Pull from the data below each line where the word "faces" occurs, and copy it.

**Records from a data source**
|---|

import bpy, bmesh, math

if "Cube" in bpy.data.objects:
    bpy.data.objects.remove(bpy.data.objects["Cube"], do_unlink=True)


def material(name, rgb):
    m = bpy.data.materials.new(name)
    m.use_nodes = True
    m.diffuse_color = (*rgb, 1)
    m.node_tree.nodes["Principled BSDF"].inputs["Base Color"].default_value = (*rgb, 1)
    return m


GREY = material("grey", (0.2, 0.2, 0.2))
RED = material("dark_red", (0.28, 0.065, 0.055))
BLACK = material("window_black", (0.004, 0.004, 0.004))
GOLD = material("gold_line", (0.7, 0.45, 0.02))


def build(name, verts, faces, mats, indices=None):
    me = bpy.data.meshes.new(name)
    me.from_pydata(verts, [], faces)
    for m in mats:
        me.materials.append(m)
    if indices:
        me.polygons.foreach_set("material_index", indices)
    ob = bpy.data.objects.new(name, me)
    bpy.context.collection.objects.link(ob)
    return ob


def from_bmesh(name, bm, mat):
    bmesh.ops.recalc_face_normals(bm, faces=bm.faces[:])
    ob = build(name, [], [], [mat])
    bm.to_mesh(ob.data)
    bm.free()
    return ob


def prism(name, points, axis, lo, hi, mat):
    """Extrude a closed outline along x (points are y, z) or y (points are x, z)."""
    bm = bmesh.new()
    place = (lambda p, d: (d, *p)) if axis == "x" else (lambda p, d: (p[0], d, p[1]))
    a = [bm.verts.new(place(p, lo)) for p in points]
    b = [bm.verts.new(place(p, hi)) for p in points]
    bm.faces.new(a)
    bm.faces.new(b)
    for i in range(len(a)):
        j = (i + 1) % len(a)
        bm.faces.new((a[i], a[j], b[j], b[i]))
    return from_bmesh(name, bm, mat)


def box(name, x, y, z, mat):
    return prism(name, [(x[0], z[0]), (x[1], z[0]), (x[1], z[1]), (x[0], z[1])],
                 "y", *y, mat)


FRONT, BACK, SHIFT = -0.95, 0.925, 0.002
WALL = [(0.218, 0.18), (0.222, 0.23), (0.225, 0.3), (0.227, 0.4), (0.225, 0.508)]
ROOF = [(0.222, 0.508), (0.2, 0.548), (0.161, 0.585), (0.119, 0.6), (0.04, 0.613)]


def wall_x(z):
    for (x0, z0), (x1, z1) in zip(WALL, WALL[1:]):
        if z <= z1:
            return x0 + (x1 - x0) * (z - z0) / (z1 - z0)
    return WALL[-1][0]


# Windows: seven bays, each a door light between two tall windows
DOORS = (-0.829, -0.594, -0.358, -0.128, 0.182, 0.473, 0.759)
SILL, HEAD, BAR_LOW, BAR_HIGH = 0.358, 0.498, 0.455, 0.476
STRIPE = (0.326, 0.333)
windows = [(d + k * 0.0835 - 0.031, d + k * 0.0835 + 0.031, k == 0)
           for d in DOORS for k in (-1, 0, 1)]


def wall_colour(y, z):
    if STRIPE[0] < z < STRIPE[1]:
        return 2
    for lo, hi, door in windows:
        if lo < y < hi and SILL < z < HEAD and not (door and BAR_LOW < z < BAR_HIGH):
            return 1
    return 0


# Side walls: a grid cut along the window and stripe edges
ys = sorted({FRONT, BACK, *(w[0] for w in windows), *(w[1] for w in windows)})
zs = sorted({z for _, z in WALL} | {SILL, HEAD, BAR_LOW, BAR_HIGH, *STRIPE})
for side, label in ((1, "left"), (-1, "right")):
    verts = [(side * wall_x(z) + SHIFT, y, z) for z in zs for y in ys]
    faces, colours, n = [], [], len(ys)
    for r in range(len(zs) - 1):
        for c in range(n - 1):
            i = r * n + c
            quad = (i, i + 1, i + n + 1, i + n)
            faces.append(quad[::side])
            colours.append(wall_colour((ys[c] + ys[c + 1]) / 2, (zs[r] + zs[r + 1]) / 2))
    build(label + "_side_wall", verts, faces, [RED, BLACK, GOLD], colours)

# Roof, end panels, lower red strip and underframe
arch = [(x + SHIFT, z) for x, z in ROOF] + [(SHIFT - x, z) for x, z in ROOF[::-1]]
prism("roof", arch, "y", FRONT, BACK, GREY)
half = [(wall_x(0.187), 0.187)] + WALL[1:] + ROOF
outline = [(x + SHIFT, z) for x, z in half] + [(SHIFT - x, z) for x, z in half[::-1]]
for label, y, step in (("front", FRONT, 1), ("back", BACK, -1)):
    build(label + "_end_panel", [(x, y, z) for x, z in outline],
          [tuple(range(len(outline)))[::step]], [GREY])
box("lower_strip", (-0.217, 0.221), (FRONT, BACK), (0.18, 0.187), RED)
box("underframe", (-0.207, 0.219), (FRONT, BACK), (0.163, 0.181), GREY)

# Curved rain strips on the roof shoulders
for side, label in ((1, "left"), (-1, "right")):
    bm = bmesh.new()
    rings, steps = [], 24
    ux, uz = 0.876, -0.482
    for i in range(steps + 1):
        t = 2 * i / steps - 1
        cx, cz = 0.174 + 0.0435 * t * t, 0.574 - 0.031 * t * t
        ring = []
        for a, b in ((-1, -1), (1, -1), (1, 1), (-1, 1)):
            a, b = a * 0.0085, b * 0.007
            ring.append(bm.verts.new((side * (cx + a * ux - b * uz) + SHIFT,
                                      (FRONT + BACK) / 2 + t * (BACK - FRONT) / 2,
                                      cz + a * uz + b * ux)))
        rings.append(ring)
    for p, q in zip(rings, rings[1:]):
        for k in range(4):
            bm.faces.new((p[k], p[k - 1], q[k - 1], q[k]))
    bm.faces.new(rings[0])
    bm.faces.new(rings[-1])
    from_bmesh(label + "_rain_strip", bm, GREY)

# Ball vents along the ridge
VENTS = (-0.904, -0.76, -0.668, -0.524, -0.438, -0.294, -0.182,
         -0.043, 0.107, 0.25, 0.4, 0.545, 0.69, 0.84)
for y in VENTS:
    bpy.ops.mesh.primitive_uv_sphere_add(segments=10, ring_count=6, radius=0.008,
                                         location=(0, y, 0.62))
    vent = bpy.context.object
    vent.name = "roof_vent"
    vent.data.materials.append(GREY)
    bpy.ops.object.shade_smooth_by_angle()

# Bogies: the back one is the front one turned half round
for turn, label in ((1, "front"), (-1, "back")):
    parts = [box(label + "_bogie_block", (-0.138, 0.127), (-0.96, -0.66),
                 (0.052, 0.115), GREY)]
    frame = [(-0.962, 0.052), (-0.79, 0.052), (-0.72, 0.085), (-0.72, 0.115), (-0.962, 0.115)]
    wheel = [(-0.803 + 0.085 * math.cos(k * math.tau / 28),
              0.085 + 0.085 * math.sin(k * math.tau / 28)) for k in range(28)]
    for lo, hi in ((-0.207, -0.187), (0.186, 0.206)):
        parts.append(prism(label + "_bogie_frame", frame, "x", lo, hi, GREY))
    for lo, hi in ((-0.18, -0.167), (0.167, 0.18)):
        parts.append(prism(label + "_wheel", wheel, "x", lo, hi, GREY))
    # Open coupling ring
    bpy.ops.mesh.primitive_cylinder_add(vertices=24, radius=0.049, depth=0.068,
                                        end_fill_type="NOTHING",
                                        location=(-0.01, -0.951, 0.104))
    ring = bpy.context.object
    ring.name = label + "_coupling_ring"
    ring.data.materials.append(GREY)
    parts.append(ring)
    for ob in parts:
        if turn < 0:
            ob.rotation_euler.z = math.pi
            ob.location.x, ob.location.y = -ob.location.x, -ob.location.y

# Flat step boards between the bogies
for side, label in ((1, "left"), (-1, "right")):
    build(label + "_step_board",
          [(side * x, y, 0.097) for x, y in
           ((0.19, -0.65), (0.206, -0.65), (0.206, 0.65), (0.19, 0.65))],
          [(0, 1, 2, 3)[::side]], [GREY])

|---|

**SOLUTION FOR THIS EXERCISE**
def build(name, verts, faces, mats, indices=None):
    me.from_pydata(verts, [], faces)
    bmesh.ops.recalc_face_normals(bm, faces=bm.faces[:])
    bm.faces.new(a)
    bm.faces.new(b)
        bm.faces.new((a[i], a[j], b[j], b[i]))
    faces, colours, n = [], [], len(ys)
            faces.append(quad[::side])
    build(label + "_side_wall", verts, faces, [RED, BLACK, GOLD], colours)
            bm.faces.new((p[k], p[k - 1], q[k - 1], q[k]))
    bm.faces.new(rings[0])
    bm.faces.new(rings[-1])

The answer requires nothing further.